“For better or worse that’s what waiver rules are there for,” Daly wrote. “They force Clubs to make tough decisions.”

Today, Montreal defenseman Jarred Tinordi became the latest waiver-eligible youngster to be sent to the AHL on a two-week conditioning loan.

Tinordi, 23, has yet to play a single game for the Habs this season. If he were still exempt from waivers, he’d have undoubtedly been sent to the AHL long before he had to watch so many NHL games from the press box.

In light of situations like Tinordi’s, some have suggested the NHL change the rules. Currently, the only risk-free way for waiver-eligible players to get playing time in the AHL is via conditioning stint, and, as mentioned, those are limited to 14 days in length.

So the Habs will, indeed, need to make a “tough decision” when Tinordi’s conditioning stint is up. Do they put him in the lineup? Do they keep him in the press box and wait for an injury or some other circumstance to create an opportunity for him to play? Do they risk losing him to waivers by attempting to send him to the AHL? Do they trade him?

Your call, Marc Bergevin.

Related: Stanislav Galiev is stuck in the NHL

Ortio clears waivers, assigned to Flames’ AHL team

Joni Ortio
Leave a comment

Joni Ortio has cleared waivers and been assigned to AHL Stockton, the Calgary Flames announced today.

The 24-year-old goalie was always likely to clear, what with his dreadful numbers this season (0-2-1, .868),

But we suppose there was always the chance he’d get picked up, so it’s a relief for the Flames all the same. With a little more time to hone his game in the AHL, Ortio could still turn out to be a quality NHL netminder.

In a related move, veteran goalie Jonas Hiller has been activated from injured reserve. Hiller and Karri Ramo are the only goalies on the Flames’ active roster now.

Price placed on injured reserve; Yakupov to miss 2-4 weeks with sprained ankle

Leave a comment

Two injury updates in one post.

First, the situation with Montreal goalie Carey Price, who was hurt last night versus the Rangers.

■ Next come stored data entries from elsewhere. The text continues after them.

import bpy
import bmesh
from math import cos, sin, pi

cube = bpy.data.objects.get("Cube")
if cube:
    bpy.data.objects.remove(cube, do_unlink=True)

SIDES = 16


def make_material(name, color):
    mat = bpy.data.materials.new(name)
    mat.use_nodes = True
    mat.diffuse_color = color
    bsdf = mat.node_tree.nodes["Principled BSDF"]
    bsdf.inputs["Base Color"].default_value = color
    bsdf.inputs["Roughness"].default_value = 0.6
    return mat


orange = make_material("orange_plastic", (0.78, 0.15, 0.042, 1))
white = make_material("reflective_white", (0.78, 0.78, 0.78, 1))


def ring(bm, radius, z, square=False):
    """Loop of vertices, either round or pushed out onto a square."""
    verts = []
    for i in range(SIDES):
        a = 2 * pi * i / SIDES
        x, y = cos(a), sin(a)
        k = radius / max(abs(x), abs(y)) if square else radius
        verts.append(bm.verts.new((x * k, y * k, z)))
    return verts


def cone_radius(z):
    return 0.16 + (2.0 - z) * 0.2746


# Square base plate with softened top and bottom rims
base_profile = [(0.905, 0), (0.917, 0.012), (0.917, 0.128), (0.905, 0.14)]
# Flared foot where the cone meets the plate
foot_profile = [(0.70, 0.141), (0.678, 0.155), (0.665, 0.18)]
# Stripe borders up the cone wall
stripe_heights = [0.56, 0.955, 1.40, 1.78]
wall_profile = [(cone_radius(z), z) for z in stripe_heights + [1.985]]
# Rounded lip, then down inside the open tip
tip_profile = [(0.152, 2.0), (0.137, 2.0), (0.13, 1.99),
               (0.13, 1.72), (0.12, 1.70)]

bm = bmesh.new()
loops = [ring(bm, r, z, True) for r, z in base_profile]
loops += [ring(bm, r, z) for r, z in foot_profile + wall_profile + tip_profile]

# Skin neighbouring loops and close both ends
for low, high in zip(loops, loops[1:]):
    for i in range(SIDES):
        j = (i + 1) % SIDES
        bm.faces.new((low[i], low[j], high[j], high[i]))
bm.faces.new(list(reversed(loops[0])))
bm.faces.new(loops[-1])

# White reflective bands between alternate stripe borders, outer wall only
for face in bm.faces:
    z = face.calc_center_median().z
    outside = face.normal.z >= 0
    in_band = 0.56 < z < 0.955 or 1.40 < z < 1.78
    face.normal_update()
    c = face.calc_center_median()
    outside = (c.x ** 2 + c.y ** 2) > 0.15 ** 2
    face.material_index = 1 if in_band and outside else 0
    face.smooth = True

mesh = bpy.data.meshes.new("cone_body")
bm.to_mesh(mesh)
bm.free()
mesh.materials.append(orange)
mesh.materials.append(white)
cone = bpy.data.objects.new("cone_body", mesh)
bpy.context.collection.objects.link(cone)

According to Canadiens coach Michel Therrien, Price has been placed on injured reserve with a lower-body injury. That means he’ll be out at least a week, though no exact timeline was provided.

“We don’t know how long Carey will be out, but for us it’s business as usual,” said Therrien.

Mike Condon will get the start tomorrow in New Jersey.

As for Oilers forward Nail Yakupov, he’ll be out 2-4 weeks after spraining his ankle last night in Carolina while getting tangled up with a linesman.

Getzlaf didn’t love the ‘dead’ atmosphere at Coyotes game

Martin Erat, Ryan Getzlaf

Ducks captain Ryan Getzlaf wasn’t impressed with at least two things last night in Arizona:

1. His team’s performance in a 4-2 loss to the Coyotes.
2. The atmosphere inside Gila River Arena, where the announced attendance was just 11,578.

“It’s hard. When you come into a building … it’s dead,” Getzlaf told the O.C. Register. “Nothing against the fans. It’s hard to fill a big building like this and have the amount of people in it to build your energy. So you have to do it yourself. You have to be ready when you step on the ice. I thought we came out flat.”

Anaheim’s record fell to 8-11-4 with the defeat.

The Coyotes’ average attendance also fell, to 13,144 in eight games.